Come and Learn with
Rabbi Bender
December 18, 3 Tevet 5781

Ta Shema is the Aramaic phrase for "come and learn," which was used in the Talmud to indicate when the rabbis wanted to dive deeper into a text. Come and learn with me!

We have entered another month just as we draw 2020 to a close. On Tuesday night, we began the month of Tevet. Tevet is the tenth of twelve months of the Jewish calendar. The mazal (constellation) for Tevet is the gedi (goat).

"The goat works its way slowly, laboriously up the mountain of winter. Though the path is treacherous, the goat never slips or falls. Sure-footed, firmly centered in the earth, the creature eventually reaches the summit."
-Peninah Adelman, Miriam’s Well
As winter deepens, and darkness arrives early, we remember that we too can reach summits of joy–even in darkness. This has been our mantra this past year, both 2020/5781, and as we finish up our holiday of light, it is all the more present in our mind.
Chanukah concludes on the second of Tevet, thus completing the rededication of the Temple in Jerusalem. Places of prayer, such as the Temple in Jerusalem, the mishkan (the portable tabernacle that preceded the Temple), and synagogues, have always been highly prized in Jewish life. Jewish mystics teach that the body is like a temple–a dwelling-place of God and of our soul. Just as we mourn the defilement of the Temple by those who did not see it as a dwelling-place of God, so we lament the harmful ways in which we mistreat our bodies when we forget that they house our souls. The Hebrew word "Chanukah" means "dedication." Just as we celebrate the rededication of the Temple, so we affirm our own rededication and commitment to respectful treatment of our bodies, the temples of our souls.
With the founding of the State of Israel in 1948, the 10th of Tevet was declared Yom Hakadish Haklali (General Day of Kaddish) to provide an opportunity to say the Kaddish (prayer for the dead) for those who died in the Holocaust whose precise date of death was unknown. Some have adopted the custom of mourning all those whose date of death is unknown on this day, including victims of war, genocide, or accidents. Yom Hakadish Haklali reflects Judaism's deliberate effort to help us honor everyone in our past. As we think about those who have come before us, we are inspired to live a life worthy of their memory.

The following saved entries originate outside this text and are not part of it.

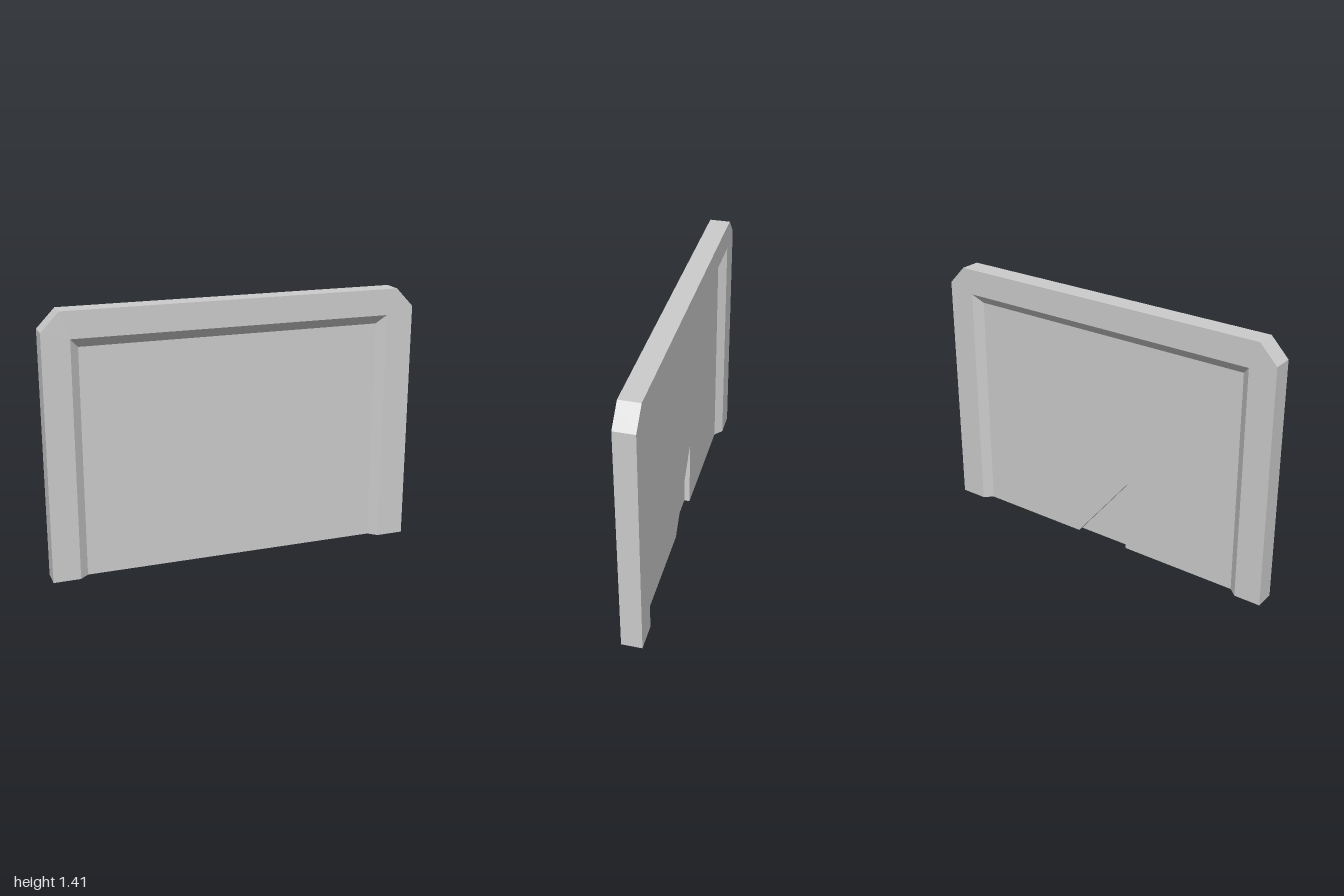
import * as THREE from 'three';

const V = (x, y, z) => new THREE.Vector3(x, y, z);
const HALF = 0.055;  // frame half thickness
const PANEL = 0.015; // recessed panel half thickness

// Mesh from convex (or star-shaped about their first corner) polygons, flat shaded
function polyMesh(name, polys, side = THREE.FrontSide) {
  const pts = [];
  for (const p of polys) {
    for (let i = 1; i < p.length - 1; i++) {
      const tri = new THREE.Triangle(p[0], p[i], p[i + 1]);
      if (tri.getArea() > 1e-8) pts.push(tri.a, tri.b, tri.c);
    }
  }
  const geo = new THREE.BufferGeometry().setFromPoints(pts);
  geo.computeVertexNormals();
  const mesh = new THREE.Mesh(geo, new THREE.MeshStandardMaterial({ color: 0xcccccc, flatShading: true, side }));
  mesh.name = name;
  return mesh;
}

export function createModel() {
  const group = new THREE.Group();
  group.name = 'framedPanel';

  // Outlines run up the -x leg, over the top and down the +x leg
  const outer = [[-1, 0], [-1, 1.31], [-0.905, 1.41], [0.905, 1.41], [1, 1.31], [1, 0]];
  const arch = (l, r, t) => [[l, 0], [l, t], [l, t], [r, t], [r, t], [r, 0]];
  const L = -0.811, R = 0.806, T = 1.22;
  const opening = arch(-0.856, 0.851, 1.27);
  const inner = arch(L, R, T);

  // Frame: rings from the back recess, around the rim, to the front recess
  const rings = [
    [inner, -PANEL], [opening, -HALF], [outer, -HALF],
    [outer, HALF], [opening, HALF], [inner, PANEL],
  ].map(([line, z]) => line.map(([x, y]) => V(x, y, z)));
  const framePolys = [];
  for (let r = 0; r < rings.length - 1; r++) {
    for (let i = 0; i < outer.length - 1; i++) {
      framePolys.push([rings[r + 1][i], rings[r + 1][i + 1], rings[r][i + 1], rings[r][i]]);
    }
  }
  // Undersides of the two legs
  framePolys.push(rings.map(r => r[0]).reverse(), rings.map(r => r[5]));
  group.add(polyMesh('frame', framePolys));

  // Front panel sheet, also seen from behind through the notch
  const f = PANEL, b = -PANEL;
  group.add(polyMesh('frontPanel',
    [[V(L, 0, f), V(R, 0, f), V(R, T, f), V(L, T, f)]], THREE.DoubleSide));

  // Back panel with a triangular notch at the bottom, fanned from the notch tip
  const tip = [-0.158, 0.406], n0 = -0.147, n1 = 0.17;
  const back = [tip, [n0, 0], [L, 0], [L, T], [R, T], [R, 0], [n1, 0]];
  group.add(polyMesh('backPanel', [back.map(([x, y]) => V(x, y, b))]));

  // Panel underside on both sides of the notch
  group.add(polyMesh('panelUnderside', [[L, n0], [n1, R]].map(([x0, x1]) =>
    [V(x0, 0, b), V(x1, 0, b), V(x1, 0, f), V(x0, 0, f)])));

  // Notch walls
  group.add(polyMesh('notchWalls', [n0, n1].map(x =>
    [V(x, 0, b), V(x, 0, f), V(...tip, f), V(...tip, b)]), THREE.DoubleSide));

  return group;
}
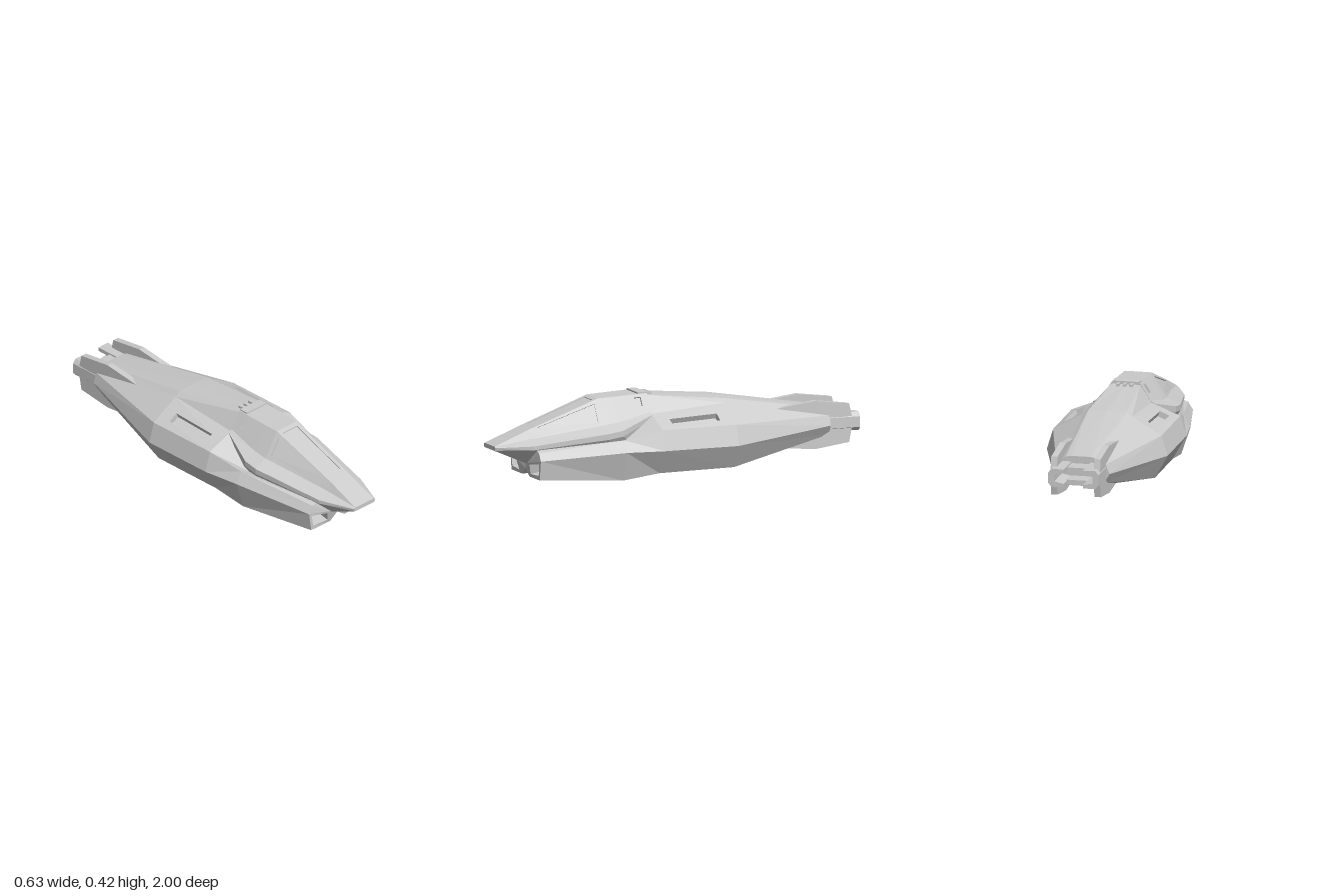
import * as THREE from 'three';

const material = new THREE.MeshStandardMaterial({ color: 0xcccccc, flatShading: true, side: THREE.DoubleSide });
const V = (x, y, z) => new THREE.Vector3(x, y, z);

// Collects faces for the +x half and mirrors each one to -x
class HalfShell {
  constructor() { this.data = []; }
  tri(a, b, c) {
    for (const p of [a, b, c]) this.data.push(p.x, p.y, p.z);
    for (const p of [a, c, b]) this.data.push(-p.x, p.y, p.z);
  }
  quad(a, b, c, d) { this.tri(a, b, c); this.tri(a, c, d); }
  // A four-cornered facet with a sunken rectangle; u runs a to d, v runs a to b
  recess([a, b, c, d], [u0, u1, v0, v1, depth]) {
    const at = (u, v) => a.clone().lerp(d, u).lerp(b.clone().lerp(c, u), v);
    const outer = [a, b, c, d];
    const hole = [at(u0, v0), at(u0, v1), at(u1, v1), at(u1, v0)];
    const normal = c.clone().sub(a).cross(d.clone().sub(b)).normalize();
    if (v0 === 0) normal.setX(0);
    const floor = hole.map(p => p.clone().addScaledVector(normal, -depth));
    for (let i = 0; i < 4; i++) {
      if (v0 === 0 && i === 3) continue; // open towards the mirror plane
      const k = (i + 1) % 4;
      this.quad(outer[i], outer[k], hole[k], hole[i]);
      this.quad(hole[i], hole[k], floor[k], floor[i]);
    }
    this.quad(...floor);
  }
  // Joins half sections, ordered front to back, each listed top to bottom
  loft(sections, recesses = {}) {
    for (let i = 0; i < sections.length - 1; i++) {
      for (let j = 0; j < sections[i].length - 1; j++) {
        const s = sections[i], t = sections[i + 1];
        const corners = [s[j], s[j + 1], t[j + 1], t[j]];
        const hole = recesses[`${i},${j}`];
        if (hole) this.recess(corners, hole);
        else this.quad(...corners);
      }
    }
  }
  cap(section, front) {
    const centre = section[0].clone().lerp(section[section.length - 1], 0.5);
    for (let j = 0; j < section.length - 1; j++) {
      if (front) this.tri(centre, section[j + 1], section[j]);
      else this.tri(centre, section[j], section[j + 1]);
    }
  }
  mesh(name) {
    const g = new THREE.BufferGeometry();
    g.setAttribute('position', new THREE.Float32BufferAttribute(this.data, 3));
    g.computeVertexNormals();
    return named(g, name);
  }
}

function named(geometry, name) {
  const mesh = new THREE.Mesh(geometry, material);
  mesh.name = name;
  return mesh;
}

const section = (z, pts) => pts.map(([x, y]) => V(x, y, z));

function extrude(points, depth) {
  const shape = new THREE.Shape(points.map(([x, y]) => new THREE.Vector2(x, y)));
  return new THREE.ExtrudeGeometry(shape, { depth, bevelEnabled: false });
}

// Side profile given as (z, y), plate spanning x0 to x0 + width
function sidePlate(points, x0, width) {
  return extrude(points, width).rotateY(-Math.PI / 2).translate(x0 + width, 0, 0);
}

function box(name, w, h, d, x, y, z) {
  return named(new THREE.BoxGeometry(w, h, d).translate(x, y, z), name);
}

// Main hull with twin lower pods, shoulder slots and belly bays
function buildHull() {
  const shell = new HalfShell();
  const sections = [
    section(0.8, [[0, 0.15], [0.07, 0.15], [0.15, 0.17], [0.175, 0.16], [0.2, 0.12], [0.185, 0.02], [0.05, 0.02], [0, 0.055]]),
    section(0.36, [[0, 0.2], [0.1, 0.2], [0.2, 0.19], [0.255, 0.21], [0.29, 0.15], [0.243, 0], [0.07, 0.01], [0, 0.055]]),
    section(0.16, [[0, 0.405], [0.075, 0.405], [0.135, 0.315], [0.285, 0.255], [0.317, 0.15], [0.245, 0.025], [0.07, 0.025], [0, 0.06]]),
    section(-0.25, [[0, 0.37], [0.1, 0.365], [0.13, 0.345], [0.285, 0.255], [0.317, 0.15], [0.25, 0.03], [0.07, 0.025], [0, 0.06]]),
    section(-0.83, [[0, 0.275], [0.05, 0.275], [0.08, 0.27], [0.13, 0.24], [0.15, 0.19], [0.12, 0.14], [0.05, 0.12], [0, 0.12]]),
  ];
  shell.loft(sections, {
    '2,2': [0.18, 0.82, 0.42, 0.74, 0.03],
    '2,5': [0.05, 0.74, 0.25, 0.62, 0.03],
  });
  shell.cap(sections[4], false);
  // Pod fronts with sunken intakes
  const f = sections[0], inner = V(0.07, 0.095, 0.82);
  shell.recess([inner, f[6], f[5], f[4]], [0.14, 0.88, 0.14, 0.78, 0.07]);
  for (const [a, b] of [[1, 0], [2, 1], [3, 2], [4, 3], [7, 6], [0, 7]]) shell.tri(inner, f[a], f[b]);
  return shell.mesh('hull');
}

// Nose and cockpit with sunken window panes
function buildCockpit() {
  const shell = new HalfShell();
  const sections = [
    section(1, [[0, 0.19], [0.066, 0.19], [0.071, 0.188], [0.075, 0.184], [0.072, 0.17], [0.06, 0.168], [0, 0.168]]),
    section(0.82, [[0, 0.262], [0.063, 0.262], [0.085, 0.218], [0.15, 0.192], [0.15, 0.172], [0.062, 0.09], [0, 0.09]]),
    section(0.43, [[0, 0.403], [0.07, 0.403], [0.15, 0.275], [0.222, 0.242], [0.222, 0.212], [0.15, 0.1], [0, 0.09]]),
    section(0.35, [[0, 0.406], [0.073, 0.406], [0.15, 0.285], [0.218, 0.253], [0.218, 0.223], [0.15, 0.1], [0, 0.09]]),
    section(0.16, [[0, 0.414], [0.075, 0.414], [0.13, 0.325], [0.15, 0.312], [0.15, 0.29], [0.1, 0.1], [0, 0.09]]),
  ];
  shell.loft(sections, {
    '1,0': [0.12, 0.94, 0, 0.74, 0.005],
    '1,1': [0.14, 0.94, 0.14, 0.84, 0.006],
    '3,1': [0.6, 0.8, 0.15, 0.6, 0.012],
  });
  shell.cap(sections[0], true);
  shell.cap(sections[4], false);
  return shell.mesh('cockpit');
}

export function createModel() {
  const group = new THREE.Group();
  group.name = 'spacecraft';
  group.add(buildHull(), buildCockpit());

  // Roof hatch hinge
  group.add(box('roofHinge', 0.14, 0.022, 0.05, 0, 0.409, 0.185));
  for (const x of [-0.035, 0, 0.035]) group.add(box('hingeTab', 0.016, 0.018, 0.05, x, 0.405, 0.145));

  // Tail: fins above and below, and a channel-shaped prong on each side
  const upperFin = [[-0.5, 0.27], [-0.53, 0.292], [-0.75, 0.32], [-0.94, 0.295], [-0.955, 0.23], [-0.8, 0.22]];
  const lowerFin = [[-0.58, 0.12], [-0.6, 0.085], [-0.75, 0.07], [-0.94, 0.095], [-0.955, 0.17], [-0.8, 0.18]];
  const prong = [[0.05, 0.245], [0.115, 0.247], [0.132, 0.225], [0.132, 0.17], [0.115, 0.152], [0.05, 0.152],
    [0.05, 0.17], [0.1, 0.18], [0.1, 0.215], [0.05, 0.225]];
  for (const side of [1, -1]) {
    const name = side > 0 ? 'left' : 'right';
    const x0 = side > 0 ? 0.097 : -0.13;
    group.add(named(sidePlate(upperFin, x0, 0.033), name + 'UpperFin'));
    group.add(named(sidePlate(lowerFin, x0, 0.033), name + 'LowerFin'));
    group.add(named(extrude(prong.map(([x, y]) => [x * side, y]), 0.19).translate(0, 0, -1), name + 'TailProng'));
  }

  // Plates bridging the prongs
  group.add(box('tailPlateTop', 0.11, 0.014, 0.1, 0, 0.23, -0.87));
  group.add(box('tailPlateBottom', 0.11, 0.014, 0.1, 0, 0.165, -0.87));
  return group;
}
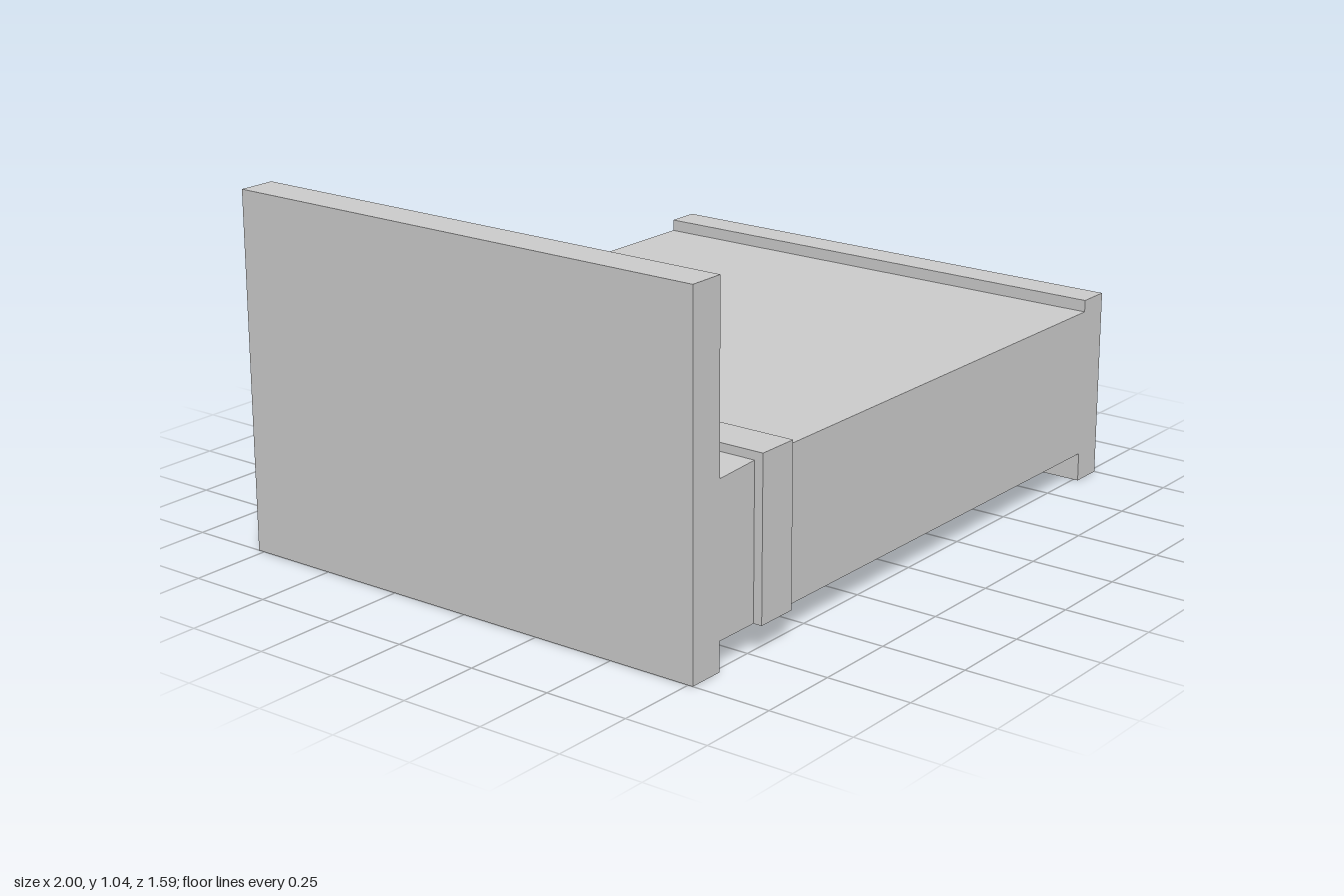
import * as THREE from 'three';

const material = new THREE.MeshStandardMaterial({ color: 0xcccccc, flatShading: true });

// Box given by its limits on each axis
function box(name, x0, x1, y0, y1, z0, z1) {
  const mesh = new THREE.Mesh(new THREE.BoxGeometry(x1 - x0, y1 - y0, z1 - z0), material);
  mesh.position.set((x0 + x1) / 2, (y0 + y1) / 2, (z0 + z1) / 2);
  mesh.name = name;
  return mesh;
}

// Flat pillow: cut corners at both ends and a gently crowned top
function pillow(name, zCentre) {
  const stations = [-1, -0.92, -0.65, 0, 0.65, 0.92, 1];
  const halfWidths = [0.07, 0.09, 0.092, 0.092, 0.092, 0.09, 0.07];
  const tops = [0.597, 0.6, 0.604, 0.605, 0.604, 0.6, 0.597];
  const geometry = new THREE.BoxGeometry(2, 2, 6, 1, 1, 6);
  const p = geometry.attributes.position;
  for (let i = 0; i < p.count; i++) {
    const s = Math.round(p.getZ(i)) + 3;
    p.setXYZ(i, p.getX(i) * halfWidths[s], p.getY(i) > 0 ? tops[s] : 0.553, stations[s] * 0.292);
  }
  geometry.computeVertexNormals();
  const mesh = new THREE.Mesh(geometry, material);
  mesh.position.set(-0.758, 0, zCentre);
  mesh.name = name;
  return mesh;
}

export function createModel() {
  const bed = new THREE.Group();
  bed.name = 'bed';
  const back = -0.77, front = 0.765;

  // End boards
  bed.add(box('headboard', -1, -0.89, 0, 1.045, back, front));
  bed.add(box('footboard', 0.9, 1, 0, 0.563, back, front));

  // Mattress, dipping slightly towards the headboard
  const profile = new THREE.Shape([
    [-0.89, 0.15], [0.9, 0.15], [0.9, 0.528], [-0.745, 0.528], [-0.89, 0.52],
  ].map(([x, y]) => new THREE.Vector2(x, y)));
  const mattress = new THREE.Mesh(
    new THREE.ExtrudeGeometry(profile, { depth: front - back, bevelEnabled: false }), material);
  mattress.position.z = back;
  mattress.name = 'mattress';
  bed.add(mattress);

  // Side rails hanging below the mattress base
  bed.add(box('leftRail', -0.89, 0.9, 0.085, 0.15, front - 0.05, front));
  bed.add(box('rightRail', -0.89, 0.9, 0.085, 0.15, back, back + 0.05));

  // Folded blanket band over the top and down both sides
  const u = new THREE.Shape([
    [back - 0.026, 0.085], [back, 0.085], [back, 0.528], [front, 0.528],
    [front, 0.085], [front + 0.026, 0.085], [front + 0.026, 0.552], [back - 0.026, 0.552],
  ].map(([z, y]) => new THREE.Vector2(-z, y)));
  const band = new THREE.Mesh(
    new THREE.ExtrudeGeometry(u, { depth: 0.13, bevelEnabled: false }), material);
  band.rotation.y = Math.PI / 2;
  band.position.x = -0.745;
  band.name = 'blanketFold';
  bed.add(band);

  // Pillows
  bed.add(pillow('leftPillow', 0.302));
  bed.add(pillow('rightPillow', -0.323));

  return bed;
}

Rabbi Chaya Bender
B'nai Israel Congregation
C. 910-547-7595

Rabbi Chaya Bender